**PROBLEM REQUIREMENTS:** An exact copy of the lines, starting at the top of the listing and ending with the line that has "bm.faces.new((outer[m], mid, tab[1], outer[m", is the required answer. Pictures are not part of it.

**GIVEN DATA:**
####
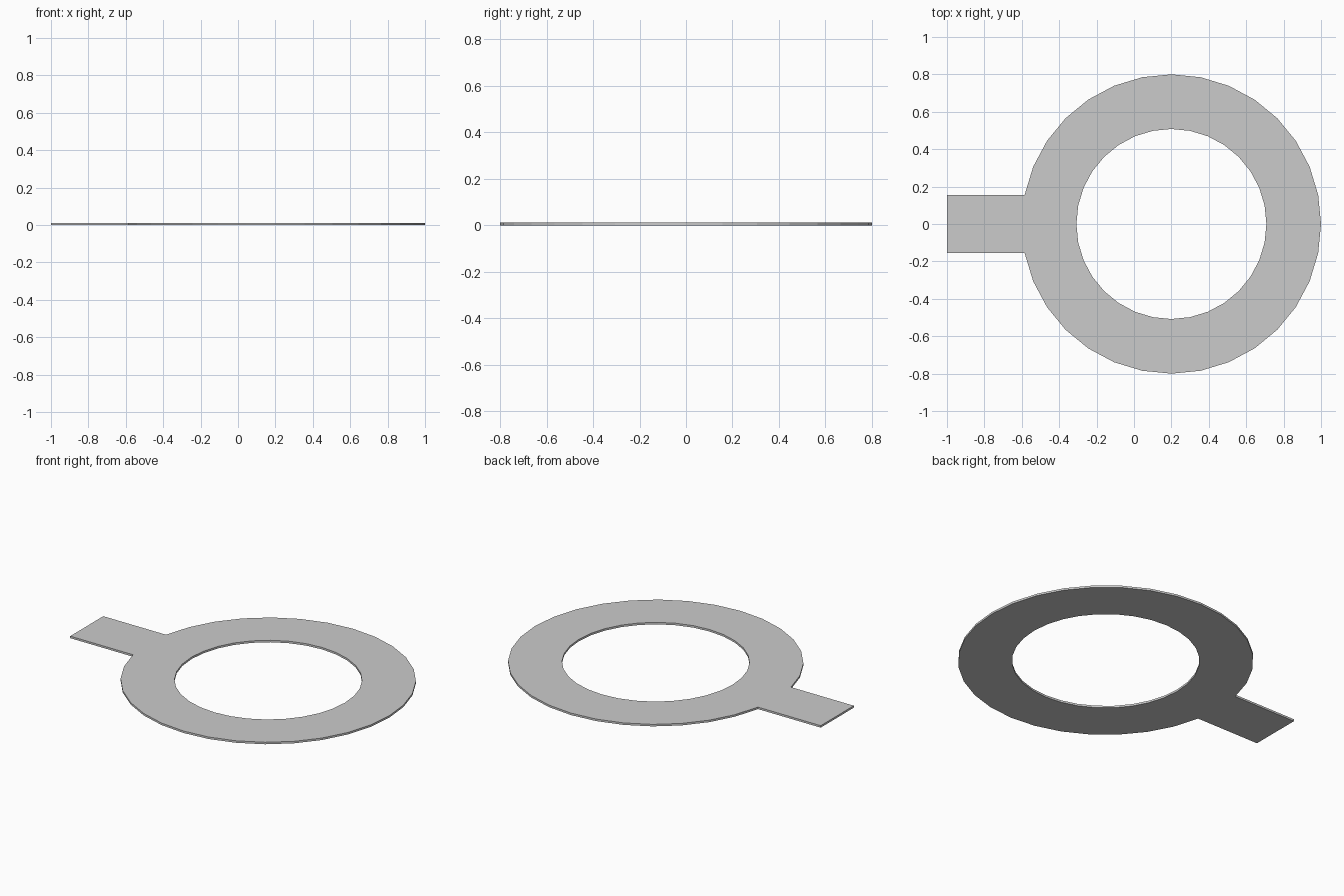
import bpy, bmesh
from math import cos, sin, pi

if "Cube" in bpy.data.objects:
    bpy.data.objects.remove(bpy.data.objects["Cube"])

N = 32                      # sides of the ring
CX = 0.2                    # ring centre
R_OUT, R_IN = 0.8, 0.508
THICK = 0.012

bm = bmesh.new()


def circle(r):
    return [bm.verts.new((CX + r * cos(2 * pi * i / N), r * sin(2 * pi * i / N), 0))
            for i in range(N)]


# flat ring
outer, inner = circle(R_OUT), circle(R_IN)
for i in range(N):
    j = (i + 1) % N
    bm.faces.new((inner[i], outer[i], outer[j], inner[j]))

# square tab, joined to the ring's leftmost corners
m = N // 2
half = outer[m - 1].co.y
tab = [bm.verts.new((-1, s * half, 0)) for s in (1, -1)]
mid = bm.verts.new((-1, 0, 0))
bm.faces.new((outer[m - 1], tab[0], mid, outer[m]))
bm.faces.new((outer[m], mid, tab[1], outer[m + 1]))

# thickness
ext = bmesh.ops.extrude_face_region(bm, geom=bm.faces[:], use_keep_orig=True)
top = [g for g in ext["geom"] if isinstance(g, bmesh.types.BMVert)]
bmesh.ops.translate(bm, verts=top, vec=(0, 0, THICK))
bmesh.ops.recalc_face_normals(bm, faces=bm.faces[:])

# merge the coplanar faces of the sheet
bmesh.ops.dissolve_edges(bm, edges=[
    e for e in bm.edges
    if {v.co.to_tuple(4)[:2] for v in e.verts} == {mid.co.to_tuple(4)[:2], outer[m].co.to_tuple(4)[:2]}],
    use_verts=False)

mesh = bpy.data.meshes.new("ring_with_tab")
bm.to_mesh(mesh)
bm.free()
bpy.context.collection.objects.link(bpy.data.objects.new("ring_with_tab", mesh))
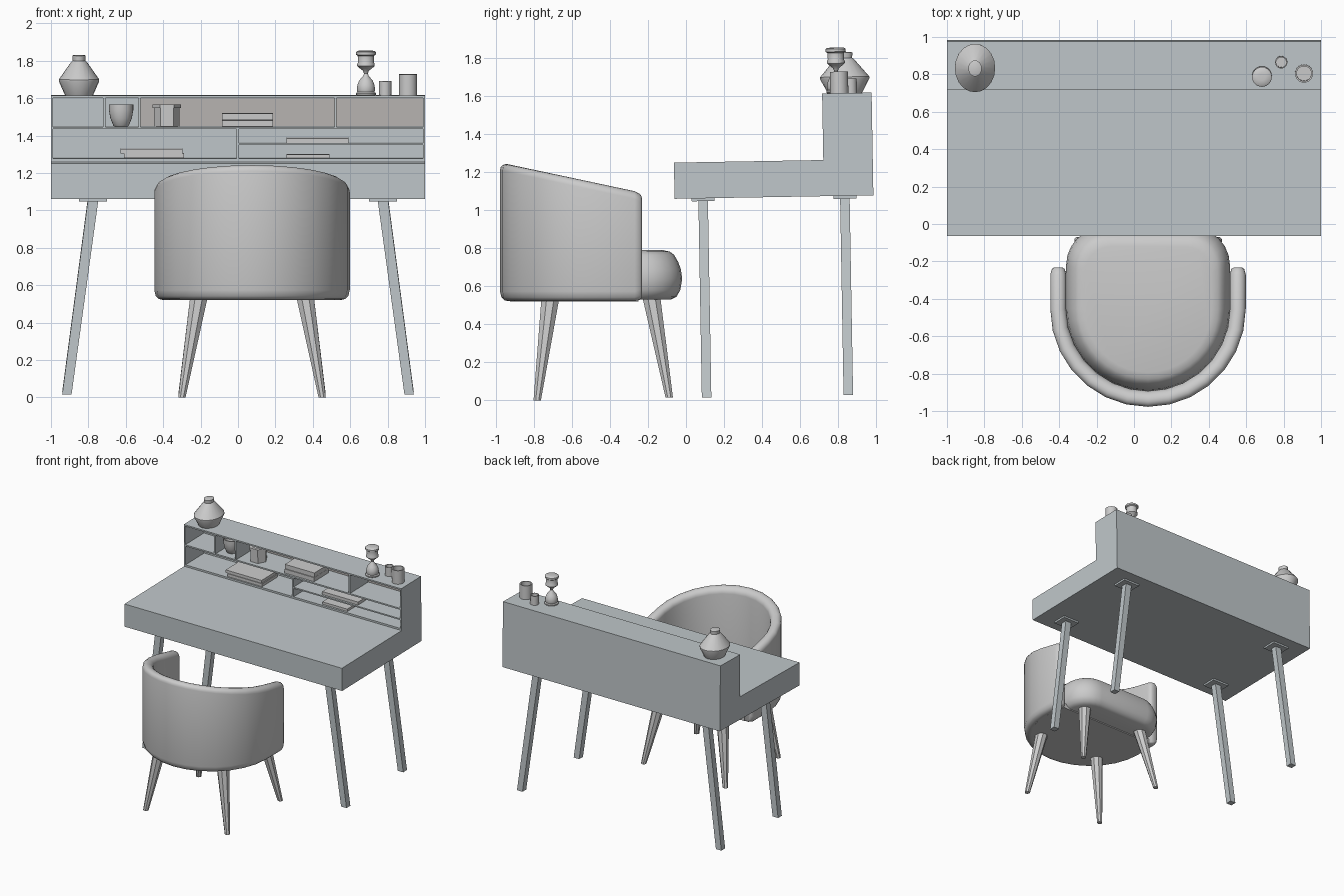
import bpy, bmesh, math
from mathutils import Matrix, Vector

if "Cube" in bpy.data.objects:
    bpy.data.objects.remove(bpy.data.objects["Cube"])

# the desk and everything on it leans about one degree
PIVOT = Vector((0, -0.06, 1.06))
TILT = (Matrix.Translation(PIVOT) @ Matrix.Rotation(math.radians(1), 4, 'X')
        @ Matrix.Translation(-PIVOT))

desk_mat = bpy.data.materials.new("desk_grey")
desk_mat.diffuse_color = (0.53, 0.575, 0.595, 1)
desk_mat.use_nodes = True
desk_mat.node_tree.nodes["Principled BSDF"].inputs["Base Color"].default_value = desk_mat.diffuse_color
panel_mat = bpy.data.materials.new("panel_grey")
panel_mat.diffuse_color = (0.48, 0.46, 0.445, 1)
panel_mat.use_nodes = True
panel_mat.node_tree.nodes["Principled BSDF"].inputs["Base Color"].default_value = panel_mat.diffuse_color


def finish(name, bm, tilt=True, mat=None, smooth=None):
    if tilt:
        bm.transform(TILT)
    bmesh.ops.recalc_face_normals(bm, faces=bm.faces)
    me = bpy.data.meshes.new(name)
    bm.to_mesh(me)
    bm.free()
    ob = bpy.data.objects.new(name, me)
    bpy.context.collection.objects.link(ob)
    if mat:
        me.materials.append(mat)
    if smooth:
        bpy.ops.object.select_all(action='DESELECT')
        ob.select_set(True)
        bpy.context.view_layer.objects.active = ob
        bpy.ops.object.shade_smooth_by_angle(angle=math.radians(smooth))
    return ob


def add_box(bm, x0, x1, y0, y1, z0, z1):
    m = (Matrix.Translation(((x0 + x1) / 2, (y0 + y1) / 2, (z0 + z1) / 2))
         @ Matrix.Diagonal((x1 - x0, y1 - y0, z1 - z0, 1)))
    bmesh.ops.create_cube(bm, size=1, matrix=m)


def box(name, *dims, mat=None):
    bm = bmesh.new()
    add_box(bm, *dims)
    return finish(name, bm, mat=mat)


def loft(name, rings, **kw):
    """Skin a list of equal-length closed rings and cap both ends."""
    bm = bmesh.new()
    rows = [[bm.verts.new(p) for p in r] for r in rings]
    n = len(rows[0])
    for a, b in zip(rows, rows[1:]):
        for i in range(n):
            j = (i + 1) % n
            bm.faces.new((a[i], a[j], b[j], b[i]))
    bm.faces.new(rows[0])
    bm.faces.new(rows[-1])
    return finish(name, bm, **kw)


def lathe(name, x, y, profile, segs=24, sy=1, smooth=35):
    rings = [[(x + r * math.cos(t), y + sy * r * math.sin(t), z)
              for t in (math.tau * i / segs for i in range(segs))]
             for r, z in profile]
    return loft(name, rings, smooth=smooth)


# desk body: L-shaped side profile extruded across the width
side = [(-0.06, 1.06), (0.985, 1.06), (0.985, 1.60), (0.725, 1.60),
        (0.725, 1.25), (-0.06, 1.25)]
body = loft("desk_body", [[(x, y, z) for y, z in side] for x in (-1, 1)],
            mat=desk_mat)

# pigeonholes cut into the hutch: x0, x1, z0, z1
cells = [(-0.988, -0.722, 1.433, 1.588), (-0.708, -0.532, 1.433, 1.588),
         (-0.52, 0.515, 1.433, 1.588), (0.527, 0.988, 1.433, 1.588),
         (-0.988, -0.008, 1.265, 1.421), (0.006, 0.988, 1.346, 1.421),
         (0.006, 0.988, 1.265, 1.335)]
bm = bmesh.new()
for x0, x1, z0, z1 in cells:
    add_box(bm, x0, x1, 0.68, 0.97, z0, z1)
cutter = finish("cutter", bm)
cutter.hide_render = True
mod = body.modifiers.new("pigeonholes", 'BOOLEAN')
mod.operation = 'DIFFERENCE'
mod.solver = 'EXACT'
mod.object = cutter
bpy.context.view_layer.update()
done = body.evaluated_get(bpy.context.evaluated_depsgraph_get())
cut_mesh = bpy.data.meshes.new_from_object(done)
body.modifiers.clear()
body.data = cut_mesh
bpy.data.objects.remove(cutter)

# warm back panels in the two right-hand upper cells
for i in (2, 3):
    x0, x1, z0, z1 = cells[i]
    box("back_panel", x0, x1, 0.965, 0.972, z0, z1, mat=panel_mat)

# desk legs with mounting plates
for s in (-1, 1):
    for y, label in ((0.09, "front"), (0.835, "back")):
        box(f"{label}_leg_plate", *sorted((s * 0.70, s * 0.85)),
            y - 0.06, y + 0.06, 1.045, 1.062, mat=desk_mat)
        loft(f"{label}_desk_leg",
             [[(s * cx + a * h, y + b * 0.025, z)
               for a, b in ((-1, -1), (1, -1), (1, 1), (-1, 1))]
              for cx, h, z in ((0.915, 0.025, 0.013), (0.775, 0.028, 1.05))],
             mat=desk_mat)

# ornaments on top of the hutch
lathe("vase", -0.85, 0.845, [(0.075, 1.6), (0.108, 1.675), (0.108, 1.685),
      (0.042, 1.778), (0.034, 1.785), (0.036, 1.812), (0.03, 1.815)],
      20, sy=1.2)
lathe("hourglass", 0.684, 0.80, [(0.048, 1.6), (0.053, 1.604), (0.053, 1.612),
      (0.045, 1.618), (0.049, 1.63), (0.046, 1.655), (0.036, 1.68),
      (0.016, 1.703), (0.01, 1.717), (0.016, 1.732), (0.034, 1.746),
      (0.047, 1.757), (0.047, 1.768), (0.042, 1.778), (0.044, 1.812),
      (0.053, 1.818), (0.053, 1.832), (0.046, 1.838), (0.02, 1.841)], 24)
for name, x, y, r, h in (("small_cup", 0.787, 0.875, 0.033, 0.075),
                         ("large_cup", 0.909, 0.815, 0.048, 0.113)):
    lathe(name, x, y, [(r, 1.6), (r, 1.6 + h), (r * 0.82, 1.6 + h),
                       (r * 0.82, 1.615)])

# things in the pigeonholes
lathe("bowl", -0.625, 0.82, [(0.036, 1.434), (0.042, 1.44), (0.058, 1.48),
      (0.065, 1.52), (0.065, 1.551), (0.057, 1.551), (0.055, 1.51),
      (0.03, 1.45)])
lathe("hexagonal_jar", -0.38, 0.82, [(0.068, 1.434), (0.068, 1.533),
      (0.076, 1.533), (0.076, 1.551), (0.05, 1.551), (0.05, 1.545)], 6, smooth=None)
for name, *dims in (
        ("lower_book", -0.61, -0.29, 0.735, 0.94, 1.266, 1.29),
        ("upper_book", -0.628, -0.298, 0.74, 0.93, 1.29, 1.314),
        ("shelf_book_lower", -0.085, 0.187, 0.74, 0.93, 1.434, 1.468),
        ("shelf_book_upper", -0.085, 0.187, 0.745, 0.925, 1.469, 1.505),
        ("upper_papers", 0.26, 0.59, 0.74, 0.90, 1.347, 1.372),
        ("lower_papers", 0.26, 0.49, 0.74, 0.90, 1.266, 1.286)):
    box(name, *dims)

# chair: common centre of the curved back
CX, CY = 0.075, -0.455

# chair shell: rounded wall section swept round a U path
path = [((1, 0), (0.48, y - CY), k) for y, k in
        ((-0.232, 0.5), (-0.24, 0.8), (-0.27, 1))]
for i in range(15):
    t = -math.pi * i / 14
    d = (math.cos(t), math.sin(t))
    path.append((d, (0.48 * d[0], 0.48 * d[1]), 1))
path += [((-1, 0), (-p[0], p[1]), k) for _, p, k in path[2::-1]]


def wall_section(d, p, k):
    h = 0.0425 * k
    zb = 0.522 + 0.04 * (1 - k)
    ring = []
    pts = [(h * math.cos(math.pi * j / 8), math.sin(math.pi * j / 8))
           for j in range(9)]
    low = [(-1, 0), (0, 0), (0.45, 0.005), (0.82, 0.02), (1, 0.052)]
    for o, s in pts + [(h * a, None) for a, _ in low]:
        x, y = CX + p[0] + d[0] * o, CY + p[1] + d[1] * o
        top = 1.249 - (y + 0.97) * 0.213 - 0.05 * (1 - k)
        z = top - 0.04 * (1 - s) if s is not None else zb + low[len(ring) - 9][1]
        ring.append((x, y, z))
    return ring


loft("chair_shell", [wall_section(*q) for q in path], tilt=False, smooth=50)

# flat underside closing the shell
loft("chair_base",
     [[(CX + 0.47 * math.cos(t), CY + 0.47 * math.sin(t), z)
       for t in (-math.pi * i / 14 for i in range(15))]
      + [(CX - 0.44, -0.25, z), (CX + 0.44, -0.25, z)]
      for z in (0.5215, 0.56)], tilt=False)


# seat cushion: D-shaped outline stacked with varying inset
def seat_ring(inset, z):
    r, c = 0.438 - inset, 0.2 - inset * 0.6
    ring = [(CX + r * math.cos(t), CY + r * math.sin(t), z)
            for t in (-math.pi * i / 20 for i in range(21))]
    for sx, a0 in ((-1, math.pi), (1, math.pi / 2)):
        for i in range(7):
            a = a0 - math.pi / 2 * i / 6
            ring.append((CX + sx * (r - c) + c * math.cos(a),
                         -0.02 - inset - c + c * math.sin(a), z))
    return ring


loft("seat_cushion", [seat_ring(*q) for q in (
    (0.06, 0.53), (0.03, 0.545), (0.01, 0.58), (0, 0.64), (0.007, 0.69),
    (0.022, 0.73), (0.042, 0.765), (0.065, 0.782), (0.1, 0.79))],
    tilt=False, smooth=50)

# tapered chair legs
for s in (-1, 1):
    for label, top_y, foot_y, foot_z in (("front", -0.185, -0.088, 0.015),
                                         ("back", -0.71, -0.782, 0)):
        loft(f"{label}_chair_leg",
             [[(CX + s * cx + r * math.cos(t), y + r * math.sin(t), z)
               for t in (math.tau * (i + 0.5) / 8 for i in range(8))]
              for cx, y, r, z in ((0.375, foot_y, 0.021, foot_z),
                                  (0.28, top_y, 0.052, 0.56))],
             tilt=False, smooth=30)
####
**OUTPUT BELOW:**
import bpy, bmesh
from math import cos, sin, pi

if "Cube" in bpy.data.objects:
    bpy.data.objects.remove(bpy.data.objects["Cube"])

N = 32                      # sides of the ring
CX = 0.2                    # ring centre
R_OUT, R_IN = 0.8, 0.508
THICK = 0.012

bm = bmesh.new()


def circle(r):
    return [bm.verts.new((CX + r * cos(2 * pi * i / N), r * sin(2 * pi * i / N), 0))
            for i in range(N)]


# flat ring
outer, inner = circle(R_OUT), circle(R_IN)
for i in range(N):
    j = (i + 1) % N
    bm.faces.new((inner[i], outer[i], outer[j], inner[j]))

# square tab, joined to the ring's leftmost corners
m = N // 2
half = outer[m - 1].co.y
tab = [bm.verts.new((-1, s * half, 0)) for s in (1, -1)]
mid = bm.verts.new((-1, 0, 0))
bm.faces.new((outer[m - 1], tab[0], mid, outer[m]))
bm.faces.new((outer[m], mid, tab[1], outer[m + 1]))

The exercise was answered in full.